I often get asked why I shifted from my early Evangelical Christian foundation and found a spiritual home in the Anglican tradition. Without missing a beat, my answer is always the same: the sacraments.
Bread. Water. Wine. Oil. Hands. Ordinary things which become for us conveyors of God’s presence and God’s grace. We are physical, embodied people. So is our Gospel … and so is our Church. The sacraments assure me that our faith is not just a set of abstract, idealized statements about God. Our faith is manifested in signs and symbols — the touch of a hand, breaking of bread. Our faith is not an intellectual exercise about “believing” the right things. But our faith is about touching, tasting, and encountering God in ways that go beyond propositions and language.
So, it should come as no surprise that Rachel Held Evans’ newest book, Searching For Sunday, deeply resonated with me. I have long felt an affinity with Evans’ reflections on her own spiritual journey, as she relates it on her blog. Not just because we are the same age and share a name. Like Evans, I know what it is to be a good southern Evangelical, and what it is to have a neat and tidy childhood faith knocked down and rebuilt. And now it would seem that we have both had our faith renewed at least to some degree by the sacred mystery of the sacraments:
“When my faith had become little more than an abstraction, a set of propositions to be affirmed or denied, the tangible, tactile nature of the sacraments invited me to touch, smell, taste, hear, and see God in the stuff of everyday life again. They got God out of my head and into my hands. they reminded me that Christianity isn’t meant to simply be believed, it’s meant to be lived, shared, eaten, spoken, and enacted in the presence of other people. They remind me that, try as I may, I can’t be a Christian on my own. I need a community. I need the church.” (xvi)
Yes, pretty much that.
I don’t pretend to be much of a book reviewer. Then again, Searching for Sunday is the kind of book that defies critical assessment. It does not pretend to be a worked out idealized theology of the church. For which I am profoundly grateful. When I was in seminary, our systematic theology professor made the comment: There is no such thing as the “invisible church”, there is only the church. In other words, there is no abstract spiritual assemblage of those souls redeemed by the blood of Christ. There is only the church. Living, breathing women and men struggling to live out lives following the teachings of Jesus Christ. Sometimes imperfectly. But always tangibly, physically, in relationship with one another.
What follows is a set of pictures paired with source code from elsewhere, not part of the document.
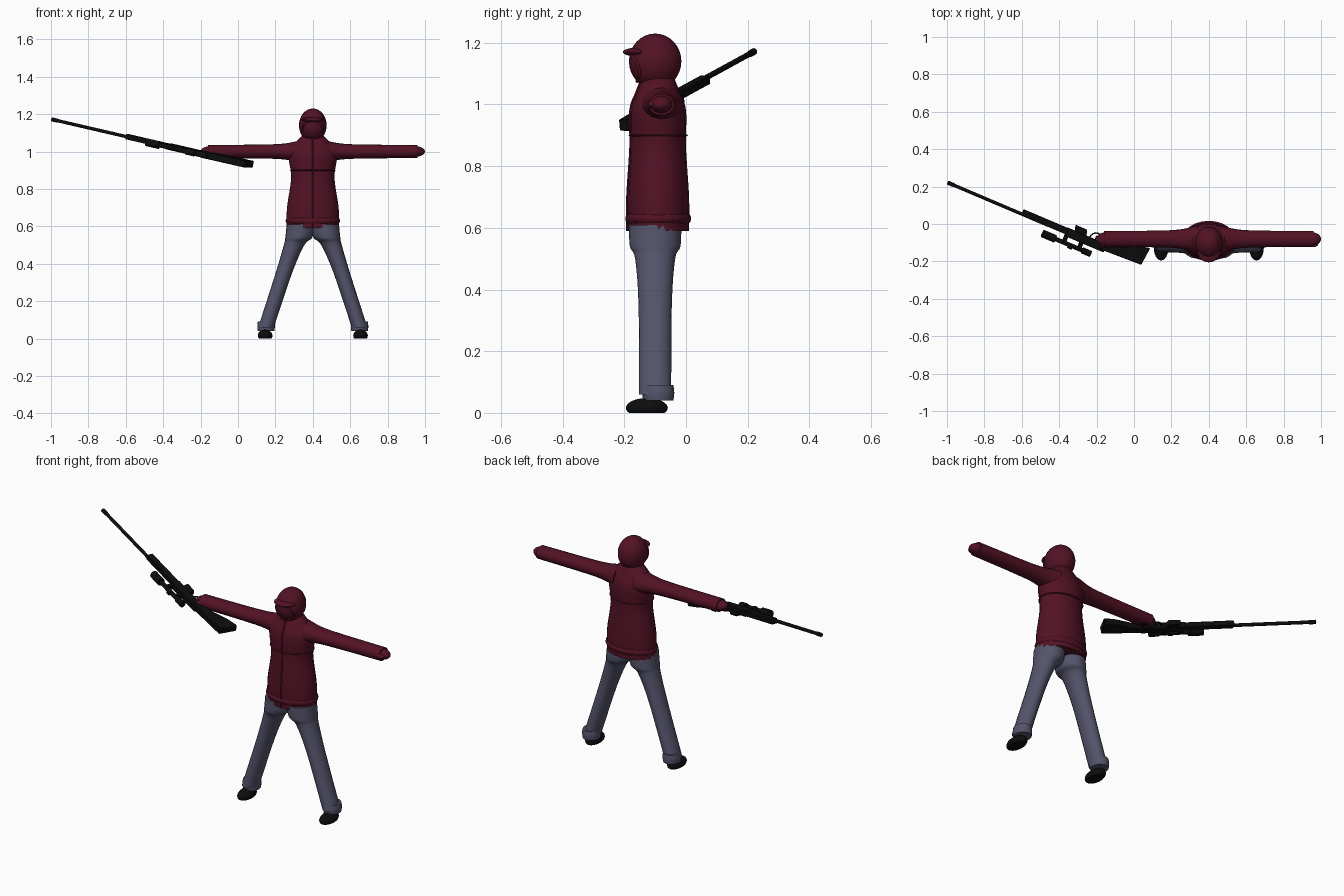
import bpy, bmesh, math
from mathutils import Vector, Matrix

cube = bpy.data.objects.get("Cube")
if cube:
    bpy.data.objects.remove(cube, do_unlink=True)

# Centre lines of the figure
MID = 0.4
DEEP = -0.09


def material(name, *rgb):
    mat = bpy.data.materials.new(name)
    mat.use_nodes = True
    mat.diffuse_color = (*rgb, 1)
    shader = mat.node_tree.nodes["Principled BSDF"]
    shader.inputs["Base Color"].default_value = mat.diffuse_color
    return mat


red = material("dark red cloth", 0.085, 0.006, 0.018)
denim = material("grey blue denim", 0.09, 0.09, 0.15)
black = material("black", 0.004, 0.004, 0.004)


def finish(name, bm, mat, matrix=Matrix()):
    bmesh.ops.recalc_face_normals(bm, faces=bm.faces)
    mesh = bpy.data.meshes.new(name)
    bm.to_mesh(mesh)
    bm.free()
    mesh.materials.append(mat)
    ob = bpy.data.objects.new(name, mesh)
    ob.matrix_world = matrix
    bpy.context.collection.objects.link(ob)
    bpy.ops.object.select_all(action="DESELECT")
    ob.select_set(True)
    bpy.context.view_layer.objects.active = ob
    bpy.ops.object.shade_smooth_by_angle(angle=math.radians(40))


def smooth(rows, steps=6):
    """Fill in a smooth curve through rows of values."""
    rows = [Vector(row) for row in rows]
    padded = [rows[0], *rows, rows[-1]]
    result = []
    for before, start, end, after in zip(padded, padded[1:], padded[2:], padded[3:]):
        for step in range(steps):
            t = step / steps
            leave, arrive = (end - before) / 2, (after - start) / 2
            bend = leave + arrive - 2 * (end - start)
            result.append(start + t * (leave + t * (end - start - leave + (t - 1) * bend)))
    return result + [rows[-1]]


def loft(name, rings, mat, matrix=Matrix(), sides=20):
    """Skin rings, each a centre and two half axes."""
    bm = bmesh.new()
    turns = [math.tau * i / sides for i in range(sides)]
    loops = [[bm.verts.new(centre + a * math.cos(t) + b * math.sin(t)) for t in turns]
             for centre, a, b in rings]
    for low, high in zip(loops, loops[1:]):
        for i in range(sides):
            bm.faces.new((low[i - 1], low[i], high[i], high[i - 1]))
    bm.faces.new(loops[0])
    bm.faces.new(loops[-1])
    finish(name, bm, mat, matrix)


def level(x, y, z, width, depth):
    """Horizontal ring."""
    return Vector((x, y, z)), Vector((width, 0, 0)), Vector((0, depth, 0))


def ball(name, centre, size, mat):
    """Stretched sphere that never sinks below the floor."""
    bm = bmesh.new()
    shape = Matrix.LocRotScale(Vector(centre), None, Vector(size))
    bmesh.ops.create_uvsphere(bm, u_segments=24, v_segments=16, radius=1, matrix=shape)
    for v in bm.verts:
        v.co.z = max(v.co.z, 0)
    finish(name, bm, mat)


def tube(name, points, radius, mat, cyclic=False):
    curve = bpy.data.curves.new(name, "CURVE")
    curve.dimensions = "3D"
    curve.bevel_depth = radius
    curve.bevel_resolution = 2
    spline = curve.splines.new("POLY")
    spline.points.add(len(points) - 1)
    for target, point in zip(spline.points, points):
        target.co = (*point, 1)
    spline.use_cyclic_u = cyclic
    curve.materials.append(mat)
    bpy.context.collection.objects.link(bpy.data.objects.new(name, curve))


# Jacket: height, half width, half depth
torso = smooth([(0.59, 0.14, 0.1), (0.7, 0.138, 0.1), (0.86, 0.116, 0.09),
                (0.98, 0.13, 0.09), (1.04, 0.1, 0.07), (1.09, 0.05, 0.05)])
loft("jacket", [level(MID, DEEP, *row) for row in torso], red)
tube("jacket_placket", [(MID, DEEP - depth, z) for z, width, depth in torso], 0.004, red)
ball("jacket_hem", (MID, DEEP, 0.63), (0.146, 0.107, 0.045), red)
ball("chest_seam", (MID, DEEP, 0.9), (0.123, 0.096, 0.01), red)

# Hood with a pointed peak and a rim round the masked face
hood, reach = Vector((MID, -0.1, 1.14)), Vector((0.074, 0.085, 0.09))
ball("hood", hood, reach, red)
ball("hood_peak", (MID, -0.15, 1.17), (0.06, 0.055, 0.015), red)
rim = []
for i in range(24):
    x = 0.055 * math.cos(math.tau * i / 24)
    z = 0.045 * math.sin(math.tau * i / 24) - 0.02
    y = -reach.y * math.sqrt(1 - (x / reach.x) ** 2 - (z / reach.z) ** 2)
    rim.append(hood + Vector((x, y, z)))
tube("hood_rim", rim, 0.005, red, cyclic=True)

# Limbs, built outward from the centre line on both sides
for side, sign in (("left", 1), ("right", -1)):
    def out(distance):
        return MID + sign * distance

    # Sleeve: distance out, half height
    sleeve = smooth([(0.06, 0.06), (0.16, 0.042), (0.3, 0.037), (0.56, 0.035)])
    loft(side + "_sleeve",
         [(Vector((out(d), DEEP + 0.01, 1)), Vector((0, r * 1.2, 0)), Vector((0, 0, r)))
          for d, r in sleeve], red)
    ball(side + "_glove", (out(0.55), DEEP + 0.01, 1), (0.05, 0.036, 0.028), red)
    ball(side + "_thumb", (out(0.55), -0.11, 1), (0.035, 0.014, 0.014), red)

    # Trouser leg: distance out, height, half width
    leg = smooth([(0.065, 0.61, 0.075), (0.075, 0.54, 0.072), (0.1, 0.5, 0.055),
                  (0.155, 0.35, 0.044), (0.25, 0.06, 0.042)])
    loft(side + "_trouser_leg",
         [level(out(d), -0.1, z, r, r + 0.01) for d, z, r in leg], denim)
    cuff = smooth([(0.04, 0.044), (0.065, 0.047), (0.09, 0.044)])
    loft(side + "_trouser_cuff",
         [level(out(0.25), DEEP, z, r, r + 0.005) for z, r in cuff], denim)
    ball(side + "_shoe", (out(0.255), -0.127, 0.016), (0.039, 0.068, 0.032), black)

# Rifle frame: x runs from muzzle to butt, y toward the sight, z is thickness
along = Vector((1, -0.425, -0.232)).normalized()
up = Vector((along.y, -along.x, 0)).normalized()
rifle = Matrix((along, up, along.cross(up))).transposed().to_4x4()
rifle.translation = (-0.995, 0.221, 1.172)


def rod(name, start, end, radius, y=0.0):
    rings = [(Vector((x, y, 0)), Vector((0, radius, 0)), Vector((0, 0, radius)))
             for x in (start, end)]
    loft(name, rings, black, rifle, sides=12)


def slab(name, outline, half):
    """Thicken a side outline into a bevelled plate."""
    bm = bmesh.new()
    face = bm.faces.new([bm.verts.new((x, y, -half)) for x, y in outline])
    grown = bmesh.ops.extrude_face_region(bm, geom=[face])["geom"]
    moved = [v for v in grown if isinstance(v, bmesh.types.BMVert)]
    bmesh.ops.translate(bm, vec=(0, 0, 2 * half), verts=moved)
    bmesh.ops.bevel(bm, geom=bm.edges[:], offset=half / 5, segments=1, affect="EDGES")
    finish(name, bm, black, rifle)


def block(name, start, end, top, bottom, half, slant=0.0):
    slab(name, [(start, top), (end, top), (end + slant, bottom), (start + slant, bottom)], half)


rod("barrel", 0, 0.6, 0.009)
rod("muzzle", 0, 0.035, 0.011)
block("fore_stock", 0.44, 0.74, 0.008, -0.028, 0.014)
block("receiver", 0.7, 0.93, 0.018, -0.03, 0.017)
block("magazine", 0.745, 0.81, -0.02, -0.06, 0.013, slant=-0.01)
block("grip", 0.885, 0.93, -0.02, -0.08, 0.014, slant=0.03)
slab("butt_stock", [(0.89, 0.01), (1.145, 0), (1.155, -0.1), (1.09, -0.085),
                    (1, -0.045), (0.9, -0.03)], 0.019)

# Sight on two mounts
sight = 0.052
rod("scope_tube", 0.59, 0.87, 0.012, sight)
rod("scope_front_bell", 0.585, 0.66, 0.021, sight)
rod("scope_eyepiece", 0.82, 0.87, 0.017, sight)
block("scope_dial", 0.74, 0.765, sight + 0.02, sight, 0.009)
for end, x in (("front", 0.7), ("rear", 0.79)):
    block(end + "_scope_mount", x, x + 0.02, sight, 0.01, 0.014)

# Trigger and its half round guard
arc = [math.pi * i / 8 for i in range(9)]
tube("trigger_guard", [rifle @ Vector((0.865 + 0.035 * math.cos(t), -0.025 - 0.04 * math.sin(t), 0))
                       for t in arc], 0.004, black)
block("trigger", 0.86, 0.866, -0.02, -0.05, 0.003)
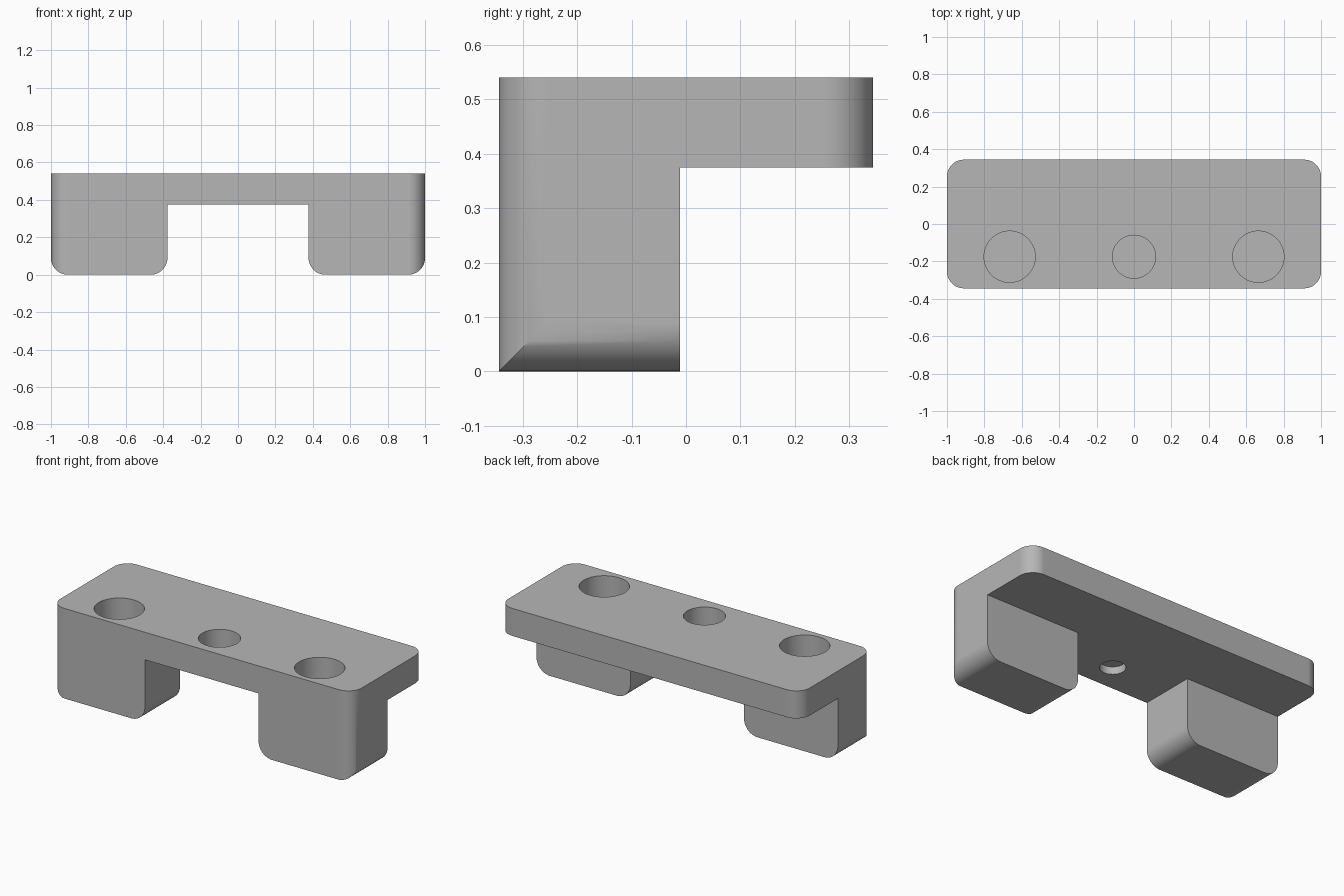
import bpy, bmesh, math
from mathutils import Vector

cube = bpy.data.objects.get("Cube")
if cube:
    bpy.data.objects.remove(cube, do_unlink=True)

LENGTH, DEPTH, HEIGHT = 2.0, 0.688, 0.54
UNDER = 0.375          # underside of the plate
GAP = 0.377            # half width of the opening between the legs
LEG_BACK = -0.011
ROUND = 0.09
HOLE_Y = -0.175

grey = bpy.data.materials.new("light grey")
grey.use_nodes = True
grey.diffuse_color = (0.47, 0.47, 0.47, 1)
grey.node_tree.nodes["Principled BSDF"].inputs["Base Color"].default_value = (0.47, 0.47, 0.47, 1)


def rounded(corners, steps=12):
    """Turn (x, y, radius) right-angle corners into an outline with arcs."""
    out = []
    for i, (x, y, r) in enumerate(corners):
        p = Vector((x, y))
        if r == 0:
            out.append(p)
            continue
        a = (Vector(corners[i - 1][:2]) - p).normalized() * r
        b = (Vector(corners[(i + 1) % len(corners)][:2]) - p).normalized() * r
        centre = p + a + b
        for k in range(steps + 1):
            t = math.pi / 2 * k / steps
            out.append(centre - b * math.cos(t) - a * math.sin(t))
    return out


def prism(name, outline, place, sweep):
    """Extrude a flat outline along a vector."""
    bm = bmesh.new()
    face = bm.faces.new([bm.verts.new(place(p)) for p in outline])
    moved = bmesh.ops.extrude_face_region(bm, geom=[face])["geom"]
    bmesh.ops.translate(bm, vec=sweep, verts=[g for g in moved if isinstance(g, bmesh.types.BMVert)])
    bmesh.ops.recalc_face_normals(bm, faces=bm.faces)
    mesh = bpy.data.meshes.new(name)
    bm.to_mesh(mesh)
    bm.free()
    mesh.materials.append(grey)
    ob = bpy.data.objects.new(name, mesh)
    bpy.context.collection.objects.link(ob)
    return ob


def boolean(target, cutter, operation):
    cutter.hide_render = True
    mod = target.modifiers.new("cut", "BOOLEAN")
    mod.operation, mod.solver, mod.object = operation, "EXACT", cutter
    bpy.context.view_layer.objects.active = target
    bpy.ops.object.modifier_apply(modifier=mod.name)
    bpy.data.objects.remove(cutter, do_unlink=True)


def bore(x, radius, low, high):
    circle = [Vector((x + radius * math.cos(math.tau * k / 64),
                      HOLE_Y + radius * math.sin(math.tau * k / 64))) for k in range(64)]
    return prism("bore", circle, lambda p: (p.x, p.y, low), (0, 0, high - low))


# Plate and legs start as one block with rounded upright corners
w, d = LENGTH / 2, DEPTH / 2
plan = rounded([(-w, -d, ROUND), (w, -d, ROUND), (w, d, ROUND), (-w, d, ROUND)])
body = prism("bracket_body", plan, lambda p: (p.x, p.y, 0), (0, 0, HEIGHT))

# Front profile: two legs with rounded feet
top = HEIGHT + 0.1
front = rounded([(-w, 0, ROUND), (-GAP, 0, ROUND), (-GAP, UNDER, 0), (GAP, UNDER, 0),
                 (GAP, 0, ROUND), (w, 0, ROUND), (w, top, 0), (-w, top, 0)])
boolean(body, prism("leg_profile", front, lambda p: (p.x, -1, p.y), (0, 2, 0)), "INTERSECT")

# Clear the space under the rear overhang
side = [Vector(p) for p in ((LEG_BACK, -0.1), (1, -0.1), (1, UNDER), (LEG_BACK, UNDER))]
boolean(body, prism("rear_space", side, lambda p: (-2, p.x, p.y), (4, 0, 0)), "DIFFERENCE")

# Blind bores over the legs, and a bolt recess with a thin web above its pilot hole
for x in (-0.665, 0.665):
    boolean(body, bore(x, 0.137, 0.08, top), "DIFFERENCE")
boolean(body, bore(0, 0.115, 0.43, top), "DIFFERENCE")
boolean(body, bore(0, 0.07, 0.3, 0.42), "DIFFERENCE")

# Smooth the rounds while keeping edges sharp and flats flat
bpy.ops.object.select_all(action="DESELECT")
body.select_set(True)
bpy.context.view_layer.objects.active = body
bpy.ops.object.shade_smooth_by_angle(angle=math.radians(30))
flat = body.modifiers.new("flat faces", "WEIGHTED_NORMAL")
flat.keep_sharp = True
Evans’ book is as perfect a testament to the muddled, messy nature of the “visible church” as any I could imagine. Through third-person anecdotes and personal reflection, Evan shares genuinely profound insights into the ability of the church to both hurt and heal its members. It would be easy to focus on the “negative” aspects of church experience that Evans describes: What happens when the church makes no room for divergent political opinions? For people suffering mental illness or depression? How do we account for the pain the church has inflicted on LGBT people? But, perhaps it is that same realness of the church that is its blessing and its curse. The church is real … it is human. And if it is human, the church has the power to inflict tremendous pain.
As Evans reminds us, though, we are always pulled back to those pesky sacraments. The sacraments which remind us that God is present here–in the material things of this world. A touch of the priests’ hand in the sacrament of reconciliation offers the assurance than sins have been heard, and absolved. A touch of oil on a forehead offers the promise of spiritual wholeness. And it is the same human hands which have the capacity to hurt that perform these sacraments, both in formal liturgical rituals and in the sacramental nature of everyday life. It is indeed the human reality of the church which offers the promise of hope, of reconciliation, and redemption. Recounting her participation in the Episcopal confirmation service of two close friends, Evans notes that our baptism vows do indeed speak to the heart of our faith, lived out in the community of the church: “Repent. Break bread. Seek justice. Love neighbor. Christianity seemed at once the simplest and most impossible thing in the world” (194).
In the end, I think Searching for Sunday presents all of us who would call ourselves Christians with a lofty challenge–the challenge to love one another, even in the midst of profound differences and disagreements. To remember that a faith grounded on the central truth that God became a person cannot just be a matter of ideas and convictions. It must be lived out in our bodies and in relation to one another. When we break bread together, we are one body — we are the church. Messy, frustrating, but a refreshingly real gift from God, even when we don’t realize it.